In relation to multiple gifts below the threshold from the same organisation or individual, Members noted that it was a grey area as to whether or not a declaration should be made. The Monitoring Officer suggested Members could, via their Group Leader, formally request the issue of aggregate gifts be considered by the Constitution Sub Committee. Registers of Interest were kept and in the public domain for as long as an individual was a Councillor.
Councillor Bateson commented that she would wish to be notified about a complaint from the start; sometimes a Member was not notified until the issue had been sorted out. Whether innocent or not, she felt it was better to be notified as soon as possible. The Monitoring Officer agreed there was a balance to be struck to ensure all felt they were being treated fairly. If a complaint was not dismissed outright, for example for being outside the remit of the Code of Conduct, then it was important to involve the Subject Member as soon as possible to get their view.
Members noted that legislation relating to sanctions would likely come forward in the next 6-9 months.
Councillor Baldwin asked how free Members were to discuss in public references either by themselves or about themselves under the Code of Conduct, prior or post adjudication. The Monitoring Officer confirmed that details remained confidential until they became public when the complaint went to a Sub Committee hearing. However, some hearings were held in private, for example in relation to allegations of bullying of a parish clerk. Post adjudication, unless there had been a decision at a Sub Committee, then details would remain confidential, otherwise unfounded and unsubstantiated claims would be in the public domain.

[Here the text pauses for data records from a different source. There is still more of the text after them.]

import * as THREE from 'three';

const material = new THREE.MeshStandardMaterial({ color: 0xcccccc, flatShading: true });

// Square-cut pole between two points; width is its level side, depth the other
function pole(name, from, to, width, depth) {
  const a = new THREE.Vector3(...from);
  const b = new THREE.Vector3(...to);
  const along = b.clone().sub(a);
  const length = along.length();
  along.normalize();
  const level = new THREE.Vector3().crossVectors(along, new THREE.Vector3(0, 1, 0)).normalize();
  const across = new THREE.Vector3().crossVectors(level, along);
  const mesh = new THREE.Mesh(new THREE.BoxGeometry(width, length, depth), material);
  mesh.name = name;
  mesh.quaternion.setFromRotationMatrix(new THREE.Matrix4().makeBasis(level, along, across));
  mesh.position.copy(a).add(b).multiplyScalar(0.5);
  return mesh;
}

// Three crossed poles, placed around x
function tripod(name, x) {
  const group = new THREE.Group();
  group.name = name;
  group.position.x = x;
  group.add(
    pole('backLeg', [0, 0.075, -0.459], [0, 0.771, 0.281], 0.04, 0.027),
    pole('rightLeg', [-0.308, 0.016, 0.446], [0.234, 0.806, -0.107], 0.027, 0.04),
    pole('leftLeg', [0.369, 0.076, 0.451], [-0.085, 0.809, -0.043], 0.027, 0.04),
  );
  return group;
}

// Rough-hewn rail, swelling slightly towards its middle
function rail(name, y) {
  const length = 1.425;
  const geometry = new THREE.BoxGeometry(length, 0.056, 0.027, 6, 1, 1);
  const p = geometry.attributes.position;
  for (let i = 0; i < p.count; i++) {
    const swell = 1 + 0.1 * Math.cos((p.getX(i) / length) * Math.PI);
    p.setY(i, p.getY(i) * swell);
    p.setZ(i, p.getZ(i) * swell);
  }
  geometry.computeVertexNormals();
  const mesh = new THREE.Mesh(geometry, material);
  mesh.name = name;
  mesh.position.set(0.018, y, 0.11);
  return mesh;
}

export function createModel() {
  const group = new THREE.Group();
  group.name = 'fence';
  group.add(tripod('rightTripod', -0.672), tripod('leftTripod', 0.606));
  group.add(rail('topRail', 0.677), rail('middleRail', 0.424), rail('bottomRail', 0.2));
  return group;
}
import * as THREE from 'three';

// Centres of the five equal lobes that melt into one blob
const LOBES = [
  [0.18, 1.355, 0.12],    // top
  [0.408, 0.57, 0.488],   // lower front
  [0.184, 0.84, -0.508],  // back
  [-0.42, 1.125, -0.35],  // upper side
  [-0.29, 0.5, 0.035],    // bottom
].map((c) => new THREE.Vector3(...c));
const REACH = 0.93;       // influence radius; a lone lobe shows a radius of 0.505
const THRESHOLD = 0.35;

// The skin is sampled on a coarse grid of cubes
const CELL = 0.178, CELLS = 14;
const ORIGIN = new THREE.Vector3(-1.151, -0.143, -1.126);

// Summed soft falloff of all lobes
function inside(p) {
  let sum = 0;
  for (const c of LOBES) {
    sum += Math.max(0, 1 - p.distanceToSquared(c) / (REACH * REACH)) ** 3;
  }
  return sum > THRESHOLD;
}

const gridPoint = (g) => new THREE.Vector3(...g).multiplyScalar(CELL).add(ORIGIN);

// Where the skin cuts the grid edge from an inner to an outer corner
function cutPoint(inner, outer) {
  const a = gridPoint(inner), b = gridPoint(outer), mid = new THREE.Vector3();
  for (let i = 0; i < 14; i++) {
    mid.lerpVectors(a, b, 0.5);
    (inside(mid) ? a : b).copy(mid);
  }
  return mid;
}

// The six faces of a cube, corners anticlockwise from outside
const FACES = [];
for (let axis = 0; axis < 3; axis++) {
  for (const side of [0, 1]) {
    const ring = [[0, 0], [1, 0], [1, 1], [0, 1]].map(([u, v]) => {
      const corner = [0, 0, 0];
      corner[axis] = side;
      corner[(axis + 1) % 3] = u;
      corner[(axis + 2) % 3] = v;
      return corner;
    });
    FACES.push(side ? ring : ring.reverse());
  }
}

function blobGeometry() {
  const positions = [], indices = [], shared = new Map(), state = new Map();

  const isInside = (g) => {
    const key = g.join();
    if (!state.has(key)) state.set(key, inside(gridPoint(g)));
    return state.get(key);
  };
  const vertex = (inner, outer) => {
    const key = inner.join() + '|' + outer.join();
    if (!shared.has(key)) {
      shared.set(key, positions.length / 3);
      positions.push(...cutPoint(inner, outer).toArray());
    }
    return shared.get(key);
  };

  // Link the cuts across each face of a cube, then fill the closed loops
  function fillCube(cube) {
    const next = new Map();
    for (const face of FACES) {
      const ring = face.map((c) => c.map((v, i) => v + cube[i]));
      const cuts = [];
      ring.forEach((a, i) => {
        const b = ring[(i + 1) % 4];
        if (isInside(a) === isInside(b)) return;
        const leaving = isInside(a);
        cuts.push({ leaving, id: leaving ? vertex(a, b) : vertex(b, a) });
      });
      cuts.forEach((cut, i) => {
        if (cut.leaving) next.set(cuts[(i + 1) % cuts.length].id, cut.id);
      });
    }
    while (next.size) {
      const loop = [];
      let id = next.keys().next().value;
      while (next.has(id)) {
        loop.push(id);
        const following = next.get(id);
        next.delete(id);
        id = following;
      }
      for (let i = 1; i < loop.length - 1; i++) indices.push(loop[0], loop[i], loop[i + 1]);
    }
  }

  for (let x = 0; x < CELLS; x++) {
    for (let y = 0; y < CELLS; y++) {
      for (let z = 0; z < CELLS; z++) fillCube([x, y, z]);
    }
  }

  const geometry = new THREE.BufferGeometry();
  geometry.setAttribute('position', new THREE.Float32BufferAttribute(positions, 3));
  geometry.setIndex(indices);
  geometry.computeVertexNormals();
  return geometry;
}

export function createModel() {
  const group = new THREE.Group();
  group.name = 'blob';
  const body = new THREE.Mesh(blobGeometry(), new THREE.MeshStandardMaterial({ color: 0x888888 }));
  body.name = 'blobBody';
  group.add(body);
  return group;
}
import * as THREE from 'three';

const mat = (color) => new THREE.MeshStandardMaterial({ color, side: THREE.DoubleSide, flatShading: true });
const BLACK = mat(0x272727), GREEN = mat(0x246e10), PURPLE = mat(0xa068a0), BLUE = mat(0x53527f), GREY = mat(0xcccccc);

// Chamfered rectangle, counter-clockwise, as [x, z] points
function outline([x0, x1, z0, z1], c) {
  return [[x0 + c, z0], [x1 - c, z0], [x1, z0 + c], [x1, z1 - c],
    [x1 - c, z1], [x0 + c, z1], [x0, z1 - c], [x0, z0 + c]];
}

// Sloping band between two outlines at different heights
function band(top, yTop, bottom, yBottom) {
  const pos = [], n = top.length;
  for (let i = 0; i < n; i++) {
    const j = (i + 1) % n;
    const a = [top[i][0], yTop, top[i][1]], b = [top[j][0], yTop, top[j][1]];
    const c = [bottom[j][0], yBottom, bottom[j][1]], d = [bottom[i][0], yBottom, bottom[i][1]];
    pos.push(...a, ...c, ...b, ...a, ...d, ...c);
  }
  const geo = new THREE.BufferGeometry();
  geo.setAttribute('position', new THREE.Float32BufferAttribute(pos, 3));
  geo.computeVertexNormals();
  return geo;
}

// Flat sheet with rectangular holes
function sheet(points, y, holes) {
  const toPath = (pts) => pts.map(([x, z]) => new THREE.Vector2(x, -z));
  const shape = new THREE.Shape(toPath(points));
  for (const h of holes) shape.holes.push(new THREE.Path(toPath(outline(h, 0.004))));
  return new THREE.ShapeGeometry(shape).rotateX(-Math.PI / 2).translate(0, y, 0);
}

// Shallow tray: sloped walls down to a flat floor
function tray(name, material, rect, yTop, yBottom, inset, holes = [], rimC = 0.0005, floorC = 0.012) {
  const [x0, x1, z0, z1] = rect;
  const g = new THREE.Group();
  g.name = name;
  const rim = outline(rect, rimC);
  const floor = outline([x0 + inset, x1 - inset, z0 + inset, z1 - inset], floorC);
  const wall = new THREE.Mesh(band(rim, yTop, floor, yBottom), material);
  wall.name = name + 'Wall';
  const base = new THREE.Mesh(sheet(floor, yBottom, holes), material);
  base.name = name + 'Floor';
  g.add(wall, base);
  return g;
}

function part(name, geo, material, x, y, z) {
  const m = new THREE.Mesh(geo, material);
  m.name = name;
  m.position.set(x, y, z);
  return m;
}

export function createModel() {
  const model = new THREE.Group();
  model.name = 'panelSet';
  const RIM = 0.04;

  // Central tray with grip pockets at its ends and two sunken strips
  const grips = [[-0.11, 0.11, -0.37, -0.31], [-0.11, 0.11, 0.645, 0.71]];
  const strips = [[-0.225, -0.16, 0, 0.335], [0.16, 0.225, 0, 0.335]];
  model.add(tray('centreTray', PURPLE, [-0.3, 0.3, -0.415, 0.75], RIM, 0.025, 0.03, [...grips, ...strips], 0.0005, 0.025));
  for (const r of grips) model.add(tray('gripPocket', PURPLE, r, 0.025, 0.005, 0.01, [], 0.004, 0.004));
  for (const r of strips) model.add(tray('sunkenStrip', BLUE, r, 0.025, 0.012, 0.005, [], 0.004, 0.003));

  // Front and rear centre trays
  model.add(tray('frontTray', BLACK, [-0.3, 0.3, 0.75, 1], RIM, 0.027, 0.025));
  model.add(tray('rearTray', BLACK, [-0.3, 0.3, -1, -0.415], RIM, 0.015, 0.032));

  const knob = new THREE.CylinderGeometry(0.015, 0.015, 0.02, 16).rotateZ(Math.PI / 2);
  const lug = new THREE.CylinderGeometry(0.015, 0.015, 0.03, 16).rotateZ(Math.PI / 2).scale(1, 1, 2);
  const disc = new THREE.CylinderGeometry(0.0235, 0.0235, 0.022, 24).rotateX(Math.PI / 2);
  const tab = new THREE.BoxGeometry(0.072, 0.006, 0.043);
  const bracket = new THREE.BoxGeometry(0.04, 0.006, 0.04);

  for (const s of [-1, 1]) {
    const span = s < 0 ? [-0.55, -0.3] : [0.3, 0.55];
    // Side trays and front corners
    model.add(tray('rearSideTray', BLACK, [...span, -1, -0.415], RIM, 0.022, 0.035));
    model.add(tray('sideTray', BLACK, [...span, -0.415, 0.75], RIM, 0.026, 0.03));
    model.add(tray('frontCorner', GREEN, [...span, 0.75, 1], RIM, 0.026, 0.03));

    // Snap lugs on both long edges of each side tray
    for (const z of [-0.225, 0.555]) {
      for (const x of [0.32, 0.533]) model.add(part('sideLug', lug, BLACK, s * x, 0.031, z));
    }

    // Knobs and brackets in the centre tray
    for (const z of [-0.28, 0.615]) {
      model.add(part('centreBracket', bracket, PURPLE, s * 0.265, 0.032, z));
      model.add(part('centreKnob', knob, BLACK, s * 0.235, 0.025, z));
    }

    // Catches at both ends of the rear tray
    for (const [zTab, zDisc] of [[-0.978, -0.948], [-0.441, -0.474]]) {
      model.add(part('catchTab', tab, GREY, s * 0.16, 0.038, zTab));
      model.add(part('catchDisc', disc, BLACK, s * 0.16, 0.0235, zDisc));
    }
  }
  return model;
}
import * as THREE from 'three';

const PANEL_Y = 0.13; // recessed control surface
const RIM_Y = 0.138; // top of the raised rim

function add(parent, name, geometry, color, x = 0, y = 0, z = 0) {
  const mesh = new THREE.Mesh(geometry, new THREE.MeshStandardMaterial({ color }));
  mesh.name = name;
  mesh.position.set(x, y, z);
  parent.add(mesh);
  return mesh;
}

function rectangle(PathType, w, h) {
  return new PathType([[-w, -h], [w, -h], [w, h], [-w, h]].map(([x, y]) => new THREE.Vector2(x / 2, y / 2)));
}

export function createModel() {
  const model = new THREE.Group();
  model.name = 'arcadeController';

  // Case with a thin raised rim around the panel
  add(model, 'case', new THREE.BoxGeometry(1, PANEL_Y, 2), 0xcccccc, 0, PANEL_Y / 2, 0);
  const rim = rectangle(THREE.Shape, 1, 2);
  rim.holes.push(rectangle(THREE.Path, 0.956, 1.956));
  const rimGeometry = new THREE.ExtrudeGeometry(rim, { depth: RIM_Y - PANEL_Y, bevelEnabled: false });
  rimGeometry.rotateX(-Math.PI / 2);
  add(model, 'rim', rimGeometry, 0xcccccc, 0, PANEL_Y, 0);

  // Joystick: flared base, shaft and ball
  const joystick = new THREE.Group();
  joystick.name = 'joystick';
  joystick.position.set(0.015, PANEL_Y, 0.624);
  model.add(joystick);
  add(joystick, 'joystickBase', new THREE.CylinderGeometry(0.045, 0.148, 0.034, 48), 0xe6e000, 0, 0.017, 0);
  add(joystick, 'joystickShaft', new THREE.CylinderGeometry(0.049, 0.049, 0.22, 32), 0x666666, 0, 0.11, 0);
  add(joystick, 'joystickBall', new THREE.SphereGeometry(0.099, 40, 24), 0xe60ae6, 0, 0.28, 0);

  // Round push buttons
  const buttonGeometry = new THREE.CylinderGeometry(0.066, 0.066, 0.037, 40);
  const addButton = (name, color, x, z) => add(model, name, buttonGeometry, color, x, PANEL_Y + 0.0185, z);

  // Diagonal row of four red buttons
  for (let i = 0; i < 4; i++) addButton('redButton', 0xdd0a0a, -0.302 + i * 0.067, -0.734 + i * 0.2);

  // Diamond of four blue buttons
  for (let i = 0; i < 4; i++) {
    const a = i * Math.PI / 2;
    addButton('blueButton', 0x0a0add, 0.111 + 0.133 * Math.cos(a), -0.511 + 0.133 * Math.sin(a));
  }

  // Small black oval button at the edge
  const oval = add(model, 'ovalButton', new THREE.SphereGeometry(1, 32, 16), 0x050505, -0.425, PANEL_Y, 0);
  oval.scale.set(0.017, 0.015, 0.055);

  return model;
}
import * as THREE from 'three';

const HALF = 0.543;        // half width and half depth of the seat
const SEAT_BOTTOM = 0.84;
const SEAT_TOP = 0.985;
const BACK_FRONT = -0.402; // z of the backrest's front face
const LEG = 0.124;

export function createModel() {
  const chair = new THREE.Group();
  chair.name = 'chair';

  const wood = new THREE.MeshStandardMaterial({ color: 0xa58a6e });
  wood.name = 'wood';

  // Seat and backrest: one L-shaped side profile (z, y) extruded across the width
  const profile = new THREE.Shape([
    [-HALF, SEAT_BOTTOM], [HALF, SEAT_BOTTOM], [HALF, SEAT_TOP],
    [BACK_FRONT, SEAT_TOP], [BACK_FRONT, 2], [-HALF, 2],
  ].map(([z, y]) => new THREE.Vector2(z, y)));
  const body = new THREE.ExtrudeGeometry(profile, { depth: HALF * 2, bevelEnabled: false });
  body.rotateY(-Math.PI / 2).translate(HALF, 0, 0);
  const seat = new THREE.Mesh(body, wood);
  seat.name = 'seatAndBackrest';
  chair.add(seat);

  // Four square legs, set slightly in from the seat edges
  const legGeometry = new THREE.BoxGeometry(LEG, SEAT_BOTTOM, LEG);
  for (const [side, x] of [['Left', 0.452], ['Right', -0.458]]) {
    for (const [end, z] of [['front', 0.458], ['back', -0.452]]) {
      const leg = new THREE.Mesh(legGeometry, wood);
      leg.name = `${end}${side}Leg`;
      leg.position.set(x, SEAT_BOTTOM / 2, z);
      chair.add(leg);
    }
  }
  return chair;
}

Councillor Reynolds proposed that the value of gifts and hospitality that required declaration should remain at £25. The proposal was seconded by Councillor Del Campo.
RESOLVED UNANIMOUSLY: That the Member Standards Panel notes the report and:
i) Recommends to full Council that the Model Code, with agreed amendments, be adopted, subject to the value of gifts and hospitality that required declaration remaining at £25.
ii) Agrees that a training programme for the new adopted Code be developed and presented by the Monitoring Officer after the next Council elections for the benefit of all new and existing councillors